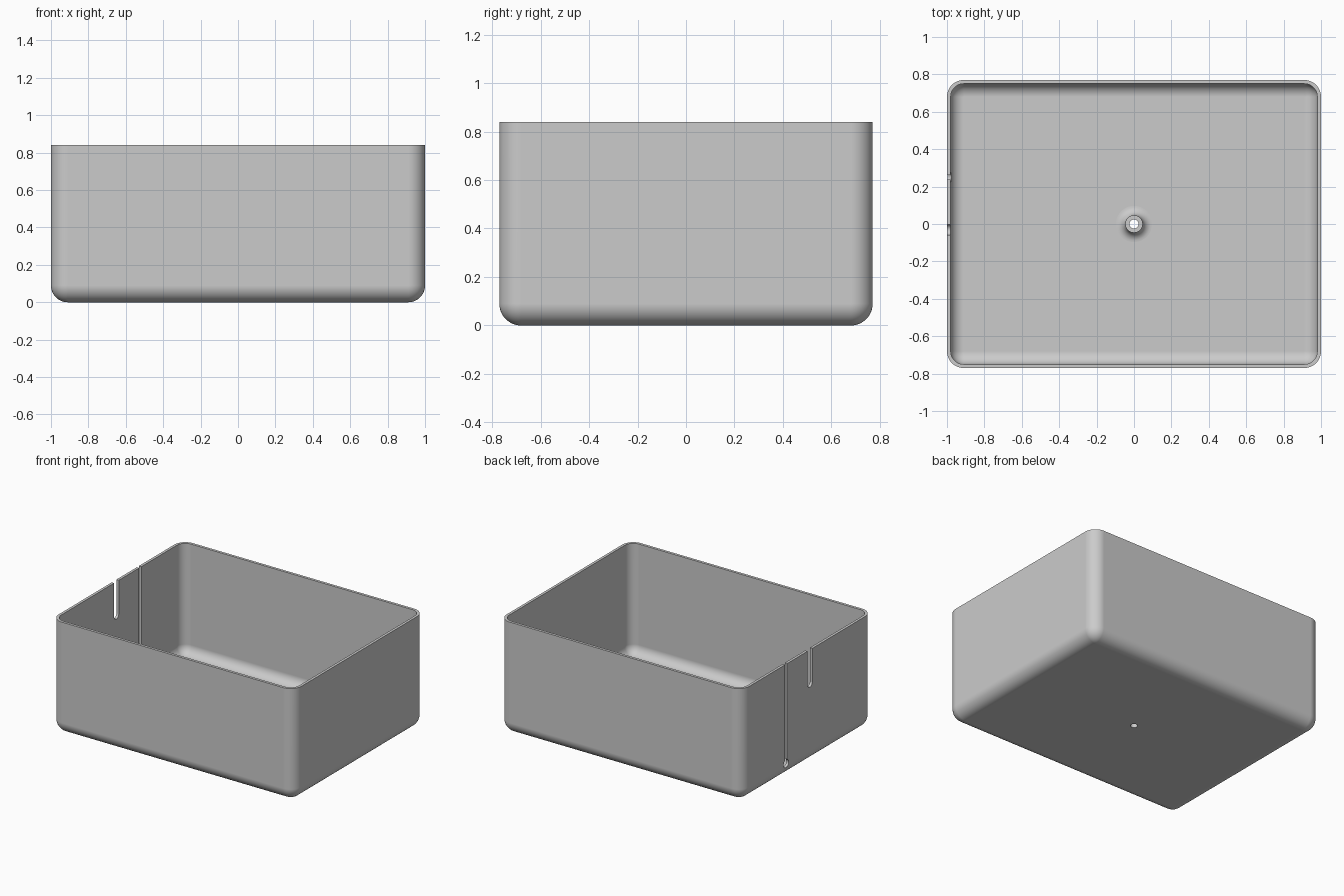
import bpy, bmesh
from math import sin, cos, pi, acos

cube = bpy.data.objects.get("Cube")
if cube:
    bpy.data.objects.remove(cube, do_unlink=True)

LENGTH, DEPTH, HEIGHT = 2.0, 1.54, 0.84
RADIUS, WALL = 0.09, 0.02
STEPS = 12

grey = bpy.data.materials.new("plain grey")
grey.use_nodes = True
colour = (0.6, 0.6, 0.6, 1)
grey.diffuse_color = colour
grey.node_tree.nodes["Principled BSDF"].inputs["Base Color"].default_value = colour


def make_object(name, bm):
    bmesh.ops.recalc_face_normals(bm, faces=bm.faces)
    mesh = bpy.data.meshes.new(name)
    bm.to_mesh(mesh)
    bm.free()
    mesh.materials.append(grey)
    obj = bpy.data.objects.new(name, mesh)
    bpy.context.collection.objects.link(obj)
    return obj


def bridge(bm, lower, upper):
    n = len(lower)
    for i in range(n):
        j = (i + 1) % n
        bm.faces.new((lower[i], lower[j], upper[j], upper[i]))


def rounded_ring(bm, r, z):
    """Rounded rectangle whose corners share fixed centres."""
    cx, cy = LENGTH / 2 - RADIUS, DEPTH / 2 - RADIUS
    ring = []
    for k, (sx, sy) in enumerate(((1, 1), (-1, 1), (-1, -1), (1, -1))):
        for i in range(STEPS + 1):
            a = (k + i / STEPS) * pi / 2
            ring.append(bm.verts.new((sx * cx + r * cos(a), sy * cy + r * sin(a), z)))
    return ring


def make_tray():
    arc = [i / STEPS * pi / 2 for i in range(STEPS + 1)]
    inner = RADIUS - WALL
    profile = [(RADIUS * sin(t), RADIUS - RADIUS * cos(t)) for t in arc]
    profile += [(RADIUS, HEIGHT), (inner, HEIGHT)]
    profile += [(inner * sin(t), RADIUS - inner * cos(t)) for t in reversed(arc)]
    bm = bmesh.new()
    rings = [rounded_ring(bm, r, z) for r, z in profile]
    for a, b in zip(rings, rings[1:]):
        bridge(bm, a, b)
    bmesh.ops.remove_doubles(bm, verts=bm.verts, dist=1e-5)
    bmesh.ops.holes_fill(bm, edges=[e for e in bm.edges if e.is_boundary], sides=0)
    return make_object("open_box", bm)


def make_lathe(name, profile, sides=40):
    bm = bmesh.new()
    rings = [[bm.verts.new((r * cos(2 * pi * i / sides), r * sin(2 * pi * i / sides), z))
              for i in range(sides)] for r, z in profile]
    for a, b in zip(rings, rings[1:]):
        bridge(bm, a, b)
    bm.faces.new(rings[0])
    bm.faces.new(rings[-1])
    return make_object(name, bm)


def make_slot(name, y, z, half, radius):
    """Open-topped slot ending in a round hole, cut along x."""
    start = acos(half / radius)
    outline = [(y - half, 1), (y + half, 1)]
    for i in range(25):
        a = start - (pi + 2 * start) * i / 24
        outline.append((y + radius * cos(a), z + radius * sin(a)))
    bm = bmesh.new()
    ends = [[bm.verts.new((x, py, pz)) for py, pz in outline] for x in (-1.1, -0.9)]
    bridge(bm, *ends)
    for end in ends:
        bm.faces.new(end)
    return make_object(name, bm)


def combine(target, tool, operation):
    mod = target.modifiers.new(tool.name, 'BOOLEAN')
    mod.object, mod.operation, mod.solver = tool, operation, 'EXACT'
    bpy.context.view_layer.objects.active = target
    bpy.ops.object.modifier_apply(modifier=mod.name)
    bpy.data.objects.remove(tool, do_unlink=True)


tray = make_tray()

# Raised boss with a curved foot, in the middle of the floor
BOSS, FOOT, TOP = 0.047, 0.05, 0.12
foot = [(BOSS + FOOT * (1 - sin(t)), WALL + FOOT * (1 - cos(t)))
        for t in (i / 8 * pi / 2 for i in range(1, 9))]
boss = make_lathe("boss", [(BOSS + FOOT, WALL / 2), (BOSS + FOOT, WALL + 0.0003)]
                  + foot + [(BOSS, TOP)])
combine(tray, boss, 'UNION')

# Hole through the boss and floor
combine(tray, make_lathe("boss_hole", [(0.024, -0.1), (0.024, 0.3)]), 'DIFFERENCE')

# Short wide slot and long keyhole slit in the right wall
combine(tray, make_slot("short_slot", -0.03, 0.59, 0.0275, 0.0275), 'DIFFERENCE')
combine(tray, make_slot("keyhole_slit", 0.25, 0.10, 0.0125, 0.03), 'DIFFERENCE')

# Smooth fillets with crisp rims
bpy.ops.object.select_all(action='DESELECT')
tray.select_set(True)
bpy.context.view_layer.objects.active = tray
bpy.ops.object.shade_smooth_by_angle(angle=pi / 6)
weighted = tray.modifiers.new("weighted_normals", 'WEIGHTED_NORMAL')
weighted.keep_sharp = True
^^^^^^^^^^^^^^^^
Could you copy each line of the material that holds "bmesh"?

import bpy, bmesh
    bmesh.ops.recalc_face_normals(bm, faces=bm.faces)
    bm = bmesh.new()
    bmesh.ops.remove_doubles(bm, verts=bm.verts, dist=1e-5)
    bmesh.ops.holes_fill(bm, edges=[e for e in bm.edges if e.is_boundary], sides=0)
    bm = bmesh.new()
    bm = bmesh.new()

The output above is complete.